“Keiko Furukura has worked at her local convenience store for 18 years. Every day, she ensures that the shelves are tidy, the hot food bar is stocked, and the featured items are adequately displayed. She greets every customer with a cheerful ‘Irasshaimase!’ and no one notices that she’s never fit in anywhere else. Murata draws lush descriptions of the beauty of order and routine out of simple, spare prose, and every page crackles with the life she’s created. Because of the humor, the wit, the almost unbearable loveliness of it all, Convenience Store Woman, a small book about a quiet life, makes an enormous impact on the reader.”
— Lauren Peugh, Powell's Books, Portland, OR
Winter 2019 Reading Group Indie Next List
“Rebels tend to be outlandish, extroverted, opinionated, and brassy. Thirty-six-year-old Tokyo resident Keiko Furukura, working half her life in a convenience store, defies expectations, spurns relationships, irritates her family, ignores social pressures, and inadvertently—and joyously—flips rebellion on its head.”
— Mike Hare, Northshire Bookstore, Manchester Center, VT

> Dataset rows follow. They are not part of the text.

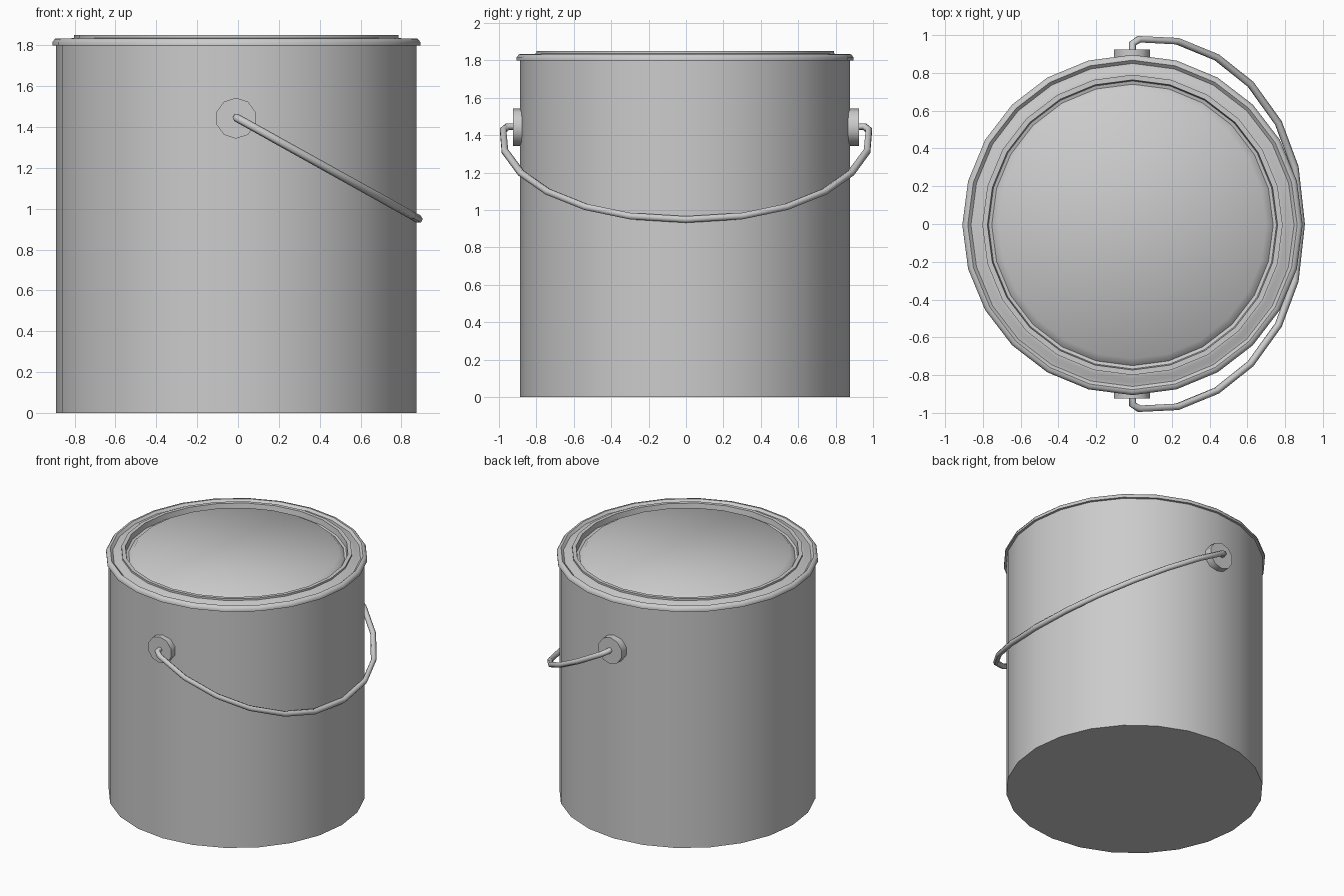
import bpy, bmesh, math
from mathutils import Matrix

if "Cube" in bpy.data.objects:
    bpy.data.objects.remove(bpy.data.objects["Cube"])

CX, CY = -0.008, -0.005   # can axis
SIDES = 24


def finish(bm, name, angle=50):
    bmesh.ops.recalc_face_normals(bm, faces=bm.faces)
    me = bpy.data.meshes.new(name)
    bm.to_mesh(me)
    bm.free()
    ob = bpy.data.objects.new(name, me)
    bpy.context.collection.objects.link(ob)
    smooth(ob, angle)
    return ob


def smooth(ob, angle):
    bpy.ops.object.select_all(action='DESELECT')
    ob.select_set(True)
    bpy.context.view_layer.objects.active = ob
    bpy.ops.object.shade_smooth_by_angle(angle=math.radians(angle))


def lathe(name, profile, cap_start=False, cap_end=False):
    bm = bmesh.new()
    rings = []
    for r, z in profile:
        rings.append([bm.verts.new((CX + r * math.cos(2 * math.pi * i / SIDES),
                                    CY + r * math.sin(2 * math.pi * i / SIDES), z))
                      for i in range(SIDES)])
    for a, b in zip(rings, rings[1:]):
        for i in range(SIDES):
            j = (i + 1) % SIDES
            bm.faces.new((a[i], a[j], b[j], b[i]))
    if cap_start:
        bm.faces.new(rings[0][::-1])
    if cap_end:
        bm.faces.new(rings[-1])
    return finish(bm, name)


# can: bottom, wall, rolled rim, groove, raised lid ring, gutter and lid panel
lathe("can_with_lid", [
    (0.883, 0), (0.883, 1.80), (0.901, 1.80), (0.901, 1.815), (0.889, 1.832),
    (0.872, 1.834), (0.855, 1.818), (0.835, 1.822), (0.812, 1.834), (0.795, 1.836),
    (0.795, 1.85), (0.768, 1.85), (0.762, 1.81), (0.745, 1.805), (0.708, 1.842),
], cap_start=True, cap_end=True)

# round ears that hold the handle
for side, name in ((-1, "front_ear"), (1, "back_ear")):
    bm = bmesh.new()
    bmesh.ops.create_cone(bm, cap_ends=True, segments=10, radius1=0.1, radius2=0.1, depth=0.065,
                          matrix=Matrix.Translation((-0.01, side * 0.892, 1.443))
                          @ Matrix.Rotation(math.pi / 2, 4, 'X'))
    finish(bm, name)

# wire handle: (distance from middle, distance along the tilted plane)
half = [(0.87, 0), (0.955, 0), (0.978, 0.04), (0.968, 0.265), (0.882, 0.50), (0.74, 0.70),
        (0.535, 0.865), (0.30, 0.963)]
path = ([(-y, t) for y, t in half] + [(0, 1)] + [(y, t) for y, t in reversed(half)])
curve = bpy.data.curves.new("wire_handle", 'CURVE')
curve.dimensions = '3D'
curve.bevel_depth = 0.02
curve.bevel_resolution = 1
curve.use_fill_caps = True
sp = curve.splines.new('POLY')
sp.points.add(len(path) - 1)
for p, (y, t) in zip(sp.points, path):
    p.co = (-0.008 + 0.893 * t, y, 1.446 - 0.497 * t, 1)
handle = bpy.data.objects.new("wire_handle", curve)
bpy.context.collection.objects.link(handle)
bpy.ops.object.select_all(action='DESELECT')
handle.select_set(True)
bpy.context.view_layer.objects.active = handle
bpy.ops.object.convert(target='MESH')
smooth(bpy.context.view_layer.objects.active, 65)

Thirty-six-year-old Tokyo resident Keiko Furukara has never fit in--neither in her family, nor in school--but when at the age of eighteen she begins working at the Hiiromachi branch of national convenience store chain Smile Mart, she realizes instantly that she has found her purpose in life. Delighted to be able to exist in a place where the rules of social interaction are crystal clear (many are laid out line by line in the store's manual), Keiko does her best to copy the dress, mannerisms, and mode of speech of her colleagues, playing the part of a "normal" person excellently, more or less. Keiko is the perfect employee--never late, always worrying about how to maximize sales, brilliantly conscientious, and highly energetic. Managers come and go but Keiko remains at the store for eighteen years. It's almost hard to tell where the store ends and she begins. Keiko is very happy in her life, but the people close to her, from her family to her coworkers, pressure her to settle down with a man and to find a proper profession. Eventually, she is pushed to make a huge change. The static world of Keiko is upended--but will it be for the better?A brilliant depiction of an unusual psyche and an extraordinary world, Convenience Store Woman is both an ironic and sharp-eyed look at contemporary work culture and the pressures to conform, as well as a charming and completely fresh portrait of an unforgettable heroine.